But apparently that's going to take some work. According to the New York Times, the couple will launch a Kickstarter campaign tomorrow (the 112th anniversary of Walt's birth) with a goal of at least $500,000 to pay for turning the house into a museum. Since the couple has yet to contact the famously litigious Disney company, they have quite an uphill battle ahead of them. Good luck slapping the name "Disney" on virtually anything and not getting sued into oblivion.

Considering the house's amazing origins, it seems a bit curious that the Disney company never bought up the house for themselves.

In 1890 Walt Disney's father, Elias Disney, moved with his family to Chicago hoping to find work as a carpenter. Walt wasn't born yet, and Elias earned just a dollar a day helping to build the famed White City for the upcoming 1893 World's Fair.


According to Neal Gabler's 2006 biography of Walt Disney, Elias had saved enough money by 1892 to buy a $700 plot of land. The following year Elias would start building the two-story house at 1249 Tripp Avenue (now known as 2156 North Tripp Avenue). Walt Disney was born in the house on December 5, 1901.

At the time it was built, the sparse neighborhood had just two paved roads—a far cry from the relatively dense neighborhood it is today. You can see a Google Streetview screenshot of the house below.

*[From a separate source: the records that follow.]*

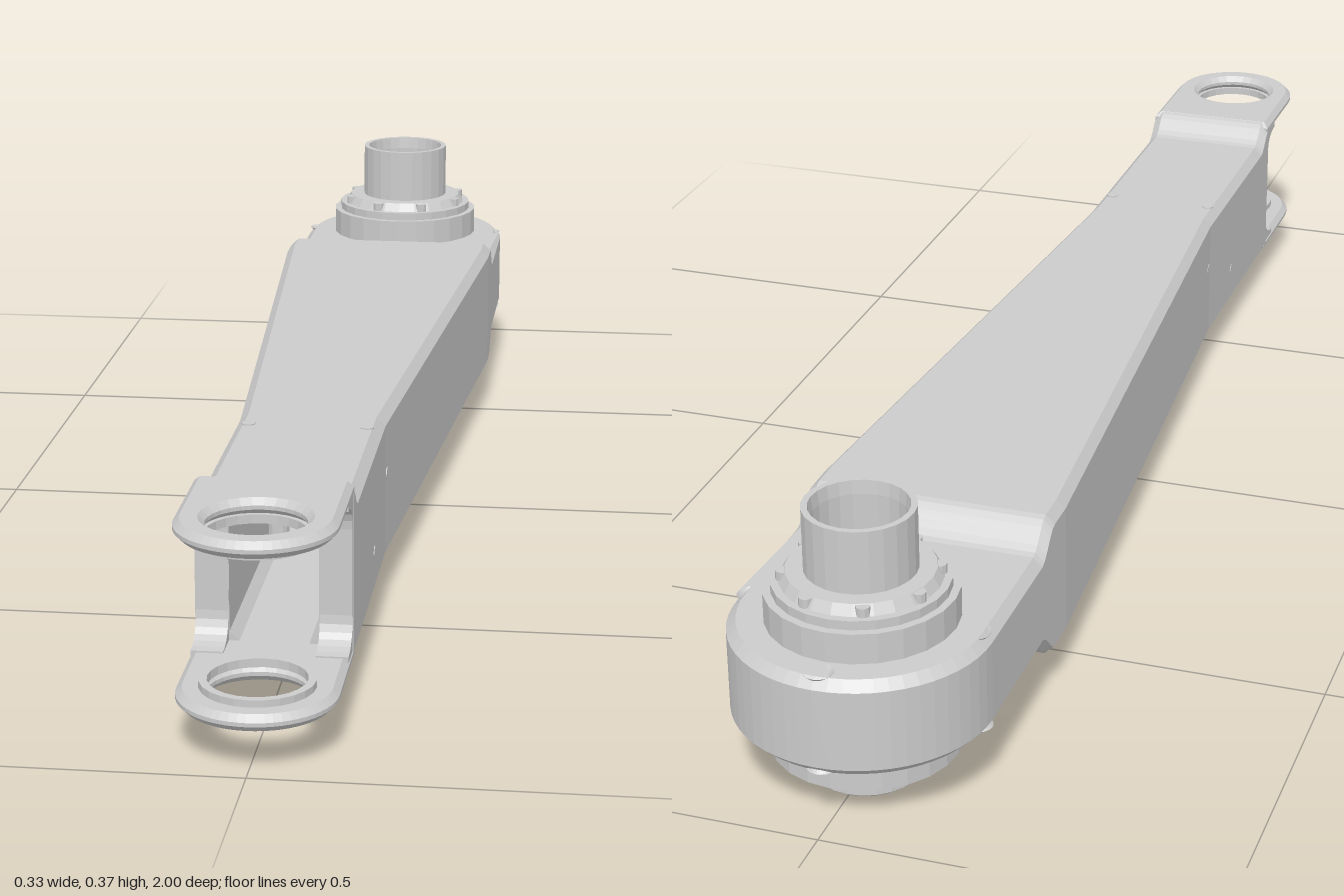
import * as THREE from 'three';

const mat = new THREE.MeshStandardMaterial({ color: 0xcccccc, flatShading: true, side: THREE.DoubleSide });
const HUB_Z = -0.835, HUB_R = 0.165, EYE_Z = 0.903, EYE_R = 0.097;

function add(group, name, geometry, x = 0, y = 0, z = 0) {
  const mesh = new THREE.Mesh(geometry, mat);
  mesh.name = name;
  mesh.position.set(x, y, z);
  group.add(mesh);
  return mesh;
}

// Plan outline with one round end; shape y is -z
function roundEnd(straightZ, centreZ, r, holes) {
  const s = new THREE.Shape();
  const front = centreZ > straightZ;
  s.moveTo(front ? r : -r, -straightZ);
  s.lineTo(front ? r : -r, -centreZ);
  s.absarc(0, -centreZ, r, front ? 0 : Math.PI, front ? -Math.PI : 0, true);
  s.lineTo(front ? -r : r, -straightZ);
  s.closePath();
  for (const [x, z, hr] of holes) {
    const h = new THREE.Path();
    h.absarc(x, -z, hr, 0, Math.PI * 2, false);
    s.holes.push(h);
  }
  return s;
}

// Horizontal plate with chamfered edges between two heights
function slab(shape, y0, y1, bevel) {
  const g = new THREE.ExtrudeGeometry(shape, {
    depth: y1 - y0 - 2 * bevel, bevelThickness: bevel, bevelSize: bevel,
    bevelOffset: -bevel, bevelSegments: 1, curveSegments: 14,
  });
  return g.rotateX(-Math.PI / 2).translate(0, y0 + bevel, 0);
}

function lathe(points, segments = 24) {
  return new THREE.LatheGeometry(points.map(([r, y]) => new THREE.Vector2(r, y)), segments);
}

// Chamfered rectangle, counterclockwise seen from the front
function section(w, y0, y1, c, z) {
  return [[-w + c, y0], [w - c, y0], [w, y0 + c], [w, y1 - c],
    [w - c, y1], [-w + c, y1], [-w, y1 - c], [-w, y0 + c]].map(([x, y]) => [x, y, z]);
}

function loft(rings) {
  const pos = [], idx = [], n = rings[0].length;
  rings.forEach(r => r.forEach(p => pos.push(...p)));
  for (let i = 0; i < rings.length - 1; i++) {
    for (let j = 0; j < n; j++) {
      const a = i * n + j, b = i * n + (j + 1) % n;
      idx.push(a, b, b + n, a, b + n, a + n);
    }
  }
  const last = (rings.length - 1) * n;
  for (let j = 1; j < n - 1; j++) idx.push(last, last + j, last + j + 1);
  const g = new THREE.BufferGeometry();
  g.setAttribute('position', new THREE.Float32BufferAttribute(pos, 3));
  g.setIndex(idx);
  const flat = g.toNonIndexed();
  flat.computeVertexNormals();
  return flat;
}

const halfWidth = z => THREE.MathUtils.lerp(HUB_R, EYE_R, THREE.MathUtils.clamp((z + 0.55) / 0.95, 0, 1));

function armBody() {
  const rings = [];
  // Joggled rear step
  for (let i = 0; i <= 6; i++) {
    const t = i / 6, s = THREE.MathUtils.smoothstep(t, 0, 1);
    rings.push(section(HUB_R, 0.09 - 0.035 * s, 0.22 + 0.035 * s, 0.012, -0.645 + 0.05 * t));
  }
  for (const z of [-0.55, 0.4]) rings.push(section(halfWidth(z), 0.055, 0.255, 0.012, z));
  // Upward step towards the fork
  for (let i = 0; i <= 6; i++) {
    const t = i / 6;
    rings.push(section(EYE_R, 0.055, 0.255 + 0.03 * THREE.MathUtils.smoothstep(t, 0, 1), 0.012, 0.72 + 0.046 * t));
  }
  // Cavity, running back from the fork
  for (const [z, y1] of [[0.766, 0.262], [0.72, 0.245], [0.4, 0.24], [-0.55, 0.24], [-0.59, 0.225]]) {
    rings.push(section(halfWidth(z) - 0.042, 0.076, y1, 0.012, z));
  }
  return loft(rings);
}

// Cheek that rounds the inner corners of the fork slot
function cheek() {
  const s = new THREE.Shape();
  s.moveTo(0.755, 0.07);
  s.lineTo(0.81, 0.07);
  s.lineTo(0.81, 0.078);
  s.quadraticCurveTo(0.768, 0.078, 0.767, 0.115);
  s.lineTo(0.767, 0.225);
  s.quadraticCurveTo(0.768, 0.262, 0.81, 0.262);
  s.lineTo(0.81, 0.27);
  s.lineTo(0.755, 0.27);
  s.closePath();
  const g = new THREE.ExtrudeGeometry(s, { depth: 0.04, bevelEnabled: false, curveSegments: 6 });
  return g.rotateY(-Math.PI / 2).translate(0.02, 0, 0);
}

export function createModel() {
  const model = new THREE.Group();
  model.name = 'linkArm';

  add(model, 'armBody', armBody());

  // Rear bearing housing with four small through holes
  const pins = [[0.145, HUB_Z], [-0.145, HUB_Z], [0, HUB_Z - 0.142], [0, HUB_Z + 0.142]];
  const hubShape = roundEnd(-0.632, HUB_Z, HUB_R, [[0, HUB_Z, 0.075], ...pins.map(([x, z]) => [x, z, 0.007])]);
  add(model, 'rearHousing', slab(hubShape, 0.09, 0.22, 0.012));

  // Bearing sleeve and stepped flanges
  const hub = new THREE.Group();
  hub.name = 'rearBearing';
  hub.position.z = HUB_Z;
  model.add(hub);
  add(hub, 'sleeve', lathe([[0.06, 0.005], [0.065, 0], [0.07, 0.004], [0.07, 0.368], [0.062, 0.368],
    [0.06, 0.35], [0.06, 0.005]]));
  add(hub, 'upperFlange', lathe([[0.07, 0.215], [0.12, 0.215], [0.12, 0.26], [0.11, 0.26], [0.11, 0.272],
    [0.1, 0.272], [0.092, 0.285], [0.07, 0.285]]));
  add(hub, 'lowerFlange', lathe([[0.07, 0.035], [0.078, 0.044], [0.12, 0.044], [0.12, 0.07],
    [0.112, 0.07], [0.112, 0.1], [0.07, 0.1]]));
  for (let i = 0; i < 8; i++) {
    const a = (i + 0.5) * Math.PI / 4;
    add(hub, 'flangeBolt', new THREE.CylinderGeometry(0.009, 0.009, 0.02, 10),
      0.094 * Math.cos(a), 0.274, 0.094 * Math.sin(a));
  }

  // Front fork: two eyes with inner ring bosses
  const eye = roundEnd(0.757, EYE_Z, EYE_R, [[0, EYE_Z, 0.06]]);
  add(model, 'upperForkEye', slab(eye, 0.264, 0.285, 0.008));
  add(model, 'lowerForkEye', slab(eye, 0.055, 0.076, 0.008));
  for (const [name, y] of [['upperBoss', 0.255], ['lowerBoss', 0.074]]) {
    add(model, name, lathe([[0.06, 0], [0.07, 0], [0.07, 0.011], [0.06, 0.011], [0.06, 0]]), 0, y, EYE_Z);
  }
  for (const side of [-1, 1]) add(model, 'forkCheek', cheek(), side * 0.076, 0, 0);

  // Posts inside the hollow arm
  add(model, 'centrePost', new THREE.CylinderGeometry(0.023, 0.023, 0.166, 16), 0, 0.159, 0.4);
  for (const side of [-1, 1]) {
    add(model, 'sidePost', new THREE.CylinderGeometry(0.014, 0.014, 0.135, 12), side * 0.039, 0.1425, 0.45);

    // Fasteners in the side walls, top and underside
    for (const [z, y] of [[0.535, 0.115], [0.39, 0.175]]) {
      add(model, 'sidePin', new THREE.CylinderGeometry(0.008, 0.008, 0.01, 10),
        side * (halfWidth(z) - 0.004), y, z).rotation.z = Math.PI / 2;
    }
    add(model, 'topPin', new THREE.CylinderGeometry(0.009, 0.009, 0.01, 10), side * 0.078, 0.2515, 0.45);
    for (const z of [-0.56, -0.3, -0.05, 0.2, 0.45, 0.68]) {
      add(model, 'undersidePin', new THREE.CylinderGeometry(0.011, 0.011, 0.01, 10),
        side * (halfWidth(z) - 0.02), 0.0585, z);
    }
  }
  return model;
}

Seeing what the house actually looks like today (in contrast with the rendering above) raises quite a few more questions. The city has previously voted against giving the house landmark status, and one imagines that opening a museum in a residential area would present quite a nasty parking situation.

While it seems admirable to want to turn such a cool piece of American real estate into a museum, potential crowdfund supporters beware: even if the couple raises their half a million dollars, this museum is far from a done deal.


The couple that now owns the property may be taking the often misattributed Disney phrase "If you can dream it, you can do it" to heart. But only time (and heaps upon heaps of money, along with a small army of lawyers) will tell if this dream can really become a reality. [New York Times]

Images: (Top Left) Rendering of the proposed private museum via the New York Times; (Top Right) Photograph of Walt Disney's parents Flora and Elias circa 1913, scanned from the book Walt Disney: The Triumph of the American Imagination by Neal Gabler; (Bottom) Google Streetview screenshot